#### How to complete this task:
In the records below, how many lines hold the word "path"? Give only the number.

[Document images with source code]
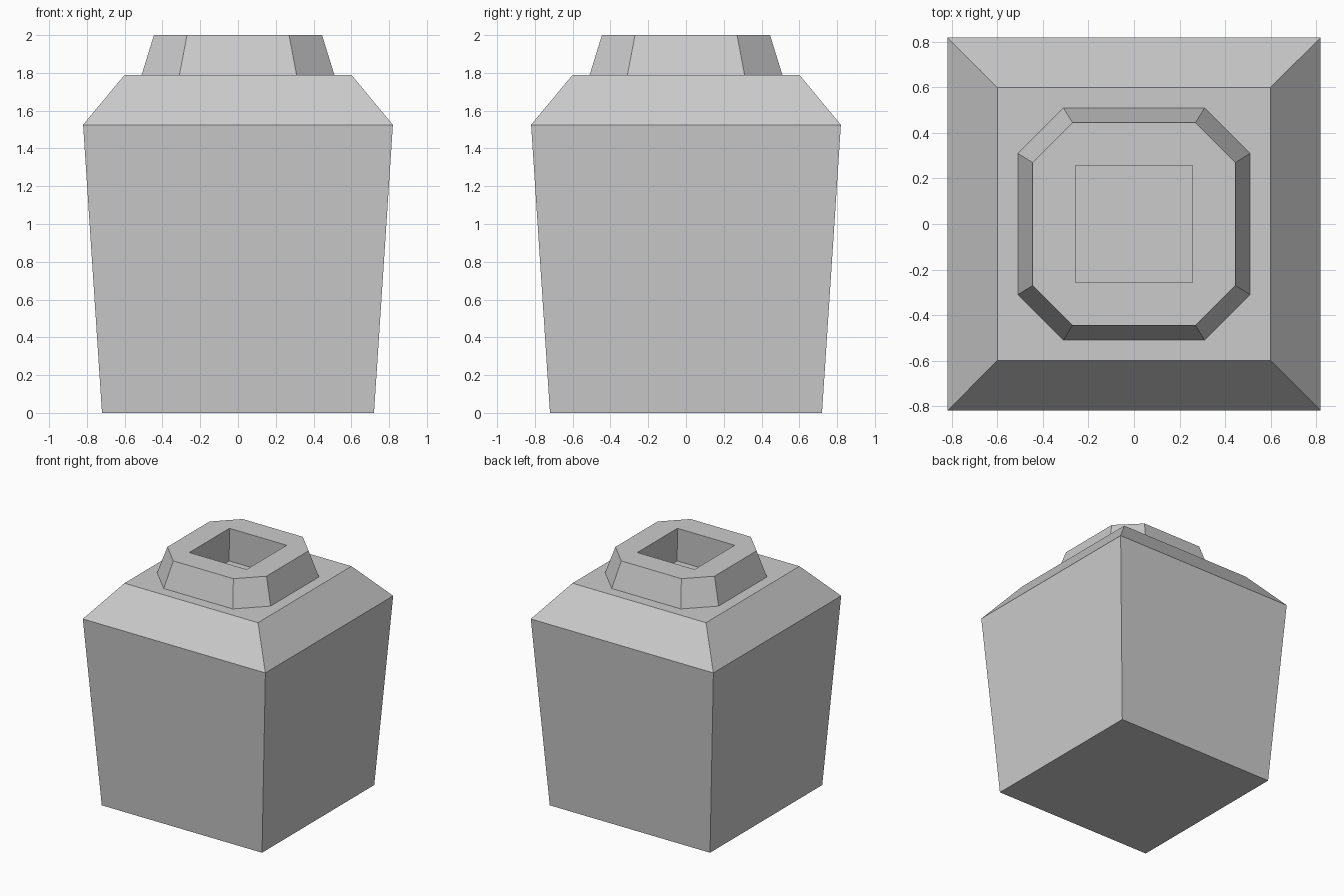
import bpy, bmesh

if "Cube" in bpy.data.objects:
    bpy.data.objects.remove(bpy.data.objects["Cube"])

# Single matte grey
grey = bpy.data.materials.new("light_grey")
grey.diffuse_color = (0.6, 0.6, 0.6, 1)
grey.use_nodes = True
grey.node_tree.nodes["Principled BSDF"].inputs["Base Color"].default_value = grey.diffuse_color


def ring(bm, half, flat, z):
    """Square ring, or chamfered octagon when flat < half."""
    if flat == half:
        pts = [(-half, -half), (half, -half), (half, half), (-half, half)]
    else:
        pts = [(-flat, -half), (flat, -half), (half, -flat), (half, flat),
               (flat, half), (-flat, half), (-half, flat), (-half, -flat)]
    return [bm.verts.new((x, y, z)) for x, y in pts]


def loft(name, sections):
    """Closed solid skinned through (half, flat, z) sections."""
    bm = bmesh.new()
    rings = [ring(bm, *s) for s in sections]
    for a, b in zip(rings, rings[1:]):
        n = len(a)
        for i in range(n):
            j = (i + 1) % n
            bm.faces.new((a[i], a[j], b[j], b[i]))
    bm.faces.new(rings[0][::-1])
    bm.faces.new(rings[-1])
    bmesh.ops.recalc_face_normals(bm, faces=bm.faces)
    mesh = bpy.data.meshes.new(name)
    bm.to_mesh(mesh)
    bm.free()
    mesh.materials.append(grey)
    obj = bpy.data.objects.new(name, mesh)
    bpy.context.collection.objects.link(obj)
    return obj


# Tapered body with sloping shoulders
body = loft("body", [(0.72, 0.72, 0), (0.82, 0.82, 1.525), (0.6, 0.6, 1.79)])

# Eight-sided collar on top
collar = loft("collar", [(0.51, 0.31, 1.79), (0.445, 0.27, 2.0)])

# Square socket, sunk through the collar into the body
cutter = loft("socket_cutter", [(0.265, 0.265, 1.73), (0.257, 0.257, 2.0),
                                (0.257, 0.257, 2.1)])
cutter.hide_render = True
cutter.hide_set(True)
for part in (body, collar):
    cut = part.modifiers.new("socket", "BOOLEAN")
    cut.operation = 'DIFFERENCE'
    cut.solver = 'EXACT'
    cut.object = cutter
* * *
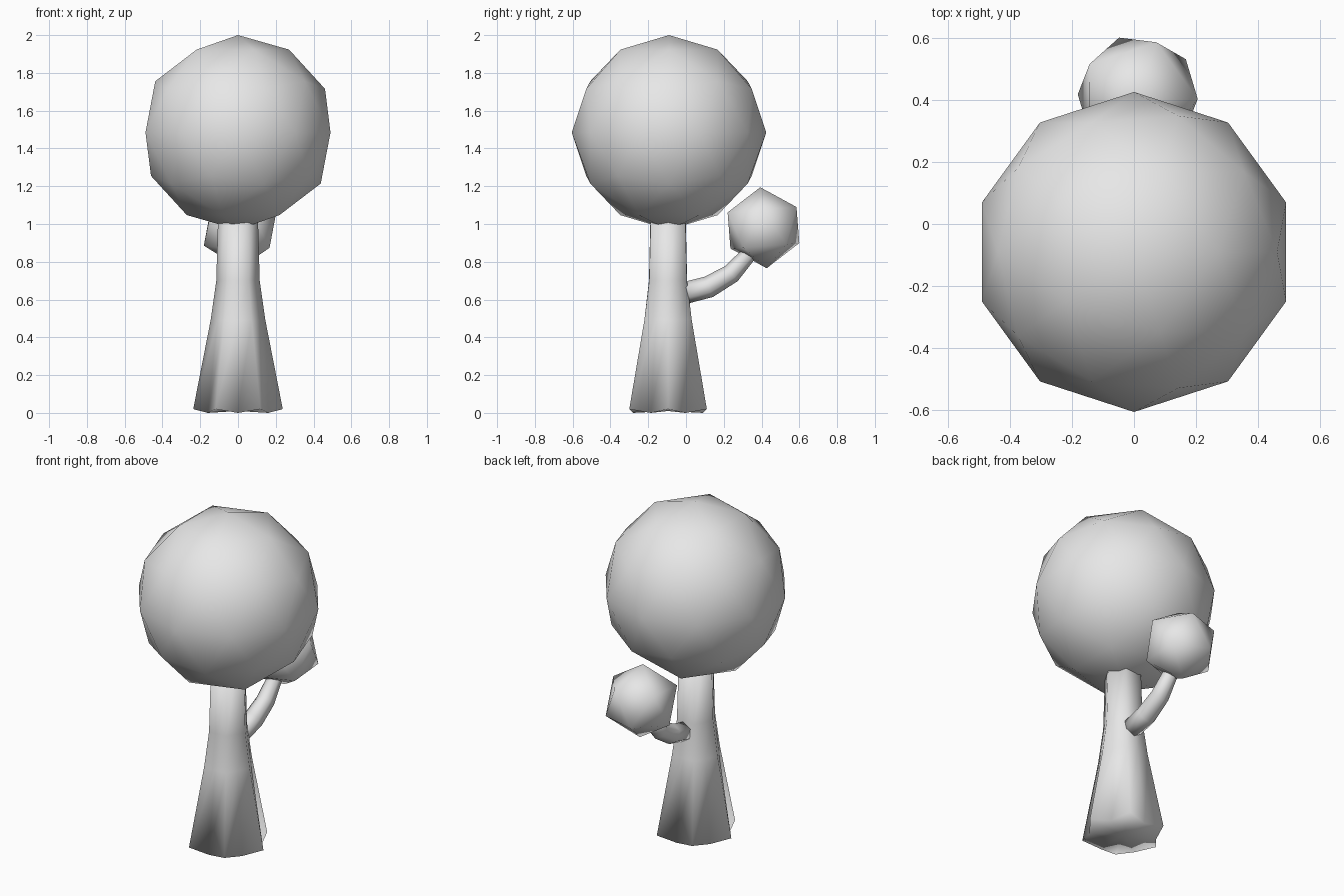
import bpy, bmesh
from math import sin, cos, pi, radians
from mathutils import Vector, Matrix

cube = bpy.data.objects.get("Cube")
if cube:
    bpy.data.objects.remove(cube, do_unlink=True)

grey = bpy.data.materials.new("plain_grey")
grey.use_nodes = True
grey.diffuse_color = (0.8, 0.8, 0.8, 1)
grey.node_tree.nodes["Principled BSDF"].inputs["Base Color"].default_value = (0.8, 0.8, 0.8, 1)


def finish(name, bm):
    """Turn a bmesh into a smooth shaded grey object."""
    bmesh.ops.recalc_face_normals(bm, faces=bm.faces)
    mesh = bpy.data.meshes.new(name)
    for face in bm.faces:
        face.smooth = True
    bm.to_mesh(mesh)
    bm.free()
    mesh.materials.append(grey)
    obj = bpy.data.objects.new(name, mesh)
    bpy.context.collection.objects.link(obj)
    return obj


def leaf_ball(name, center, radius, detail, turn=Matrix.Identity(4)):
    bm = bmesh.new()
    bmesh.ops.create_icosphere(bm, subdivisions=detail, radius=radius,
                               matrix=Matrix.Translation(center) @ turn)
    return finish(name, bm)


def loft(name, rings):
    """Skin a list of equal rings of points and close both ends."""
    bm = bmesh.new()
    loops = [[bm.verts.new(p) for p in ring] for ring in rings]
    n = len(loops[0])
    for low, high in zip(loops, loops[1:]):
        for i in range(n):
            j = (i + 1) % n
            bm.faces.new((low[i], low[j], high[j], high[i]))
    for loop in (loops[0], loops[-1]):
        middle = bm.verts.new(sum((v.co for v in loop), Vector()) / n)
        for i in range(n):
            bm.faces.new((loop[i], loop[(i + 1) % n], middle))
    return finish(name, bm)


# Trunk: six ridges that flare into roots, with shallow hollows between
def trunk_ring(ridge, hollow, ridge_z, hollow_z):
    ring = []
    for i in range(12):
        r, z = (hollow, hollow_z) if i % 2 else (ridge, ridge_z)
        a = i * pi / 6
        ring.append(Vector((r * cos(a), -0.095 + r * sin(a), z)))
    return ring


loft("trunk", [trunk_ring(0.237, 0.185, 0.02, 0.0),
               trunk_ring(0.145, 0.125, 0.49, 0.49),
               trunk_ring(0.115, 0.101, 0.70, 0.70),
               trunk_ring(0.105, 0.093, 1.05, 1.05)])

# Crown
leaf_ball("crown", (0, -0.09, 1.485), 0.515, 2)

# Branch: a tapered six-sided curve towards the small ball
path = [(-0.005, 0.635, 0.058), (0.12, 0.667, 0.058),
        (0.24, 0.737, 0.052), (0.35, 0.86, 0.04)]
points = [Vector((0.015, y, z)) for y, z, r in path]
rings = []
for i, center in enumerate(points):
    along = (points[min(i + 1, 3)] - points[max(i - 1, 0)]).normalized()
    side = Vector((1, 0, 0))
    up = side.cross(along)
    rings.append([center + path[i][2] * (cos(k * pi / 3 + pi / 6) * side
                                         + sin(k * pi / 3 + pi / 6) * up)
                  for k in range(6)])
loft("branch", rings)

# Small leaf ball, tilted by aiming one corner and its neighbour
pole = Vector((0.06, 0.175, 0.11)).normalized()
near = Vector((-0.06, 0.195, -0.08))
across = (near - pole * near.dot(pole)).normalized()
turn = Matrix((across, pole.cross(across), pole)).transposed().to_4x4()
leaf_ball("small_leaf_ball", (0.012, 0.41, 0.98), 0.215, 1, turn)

#### Solution to the exercise:
3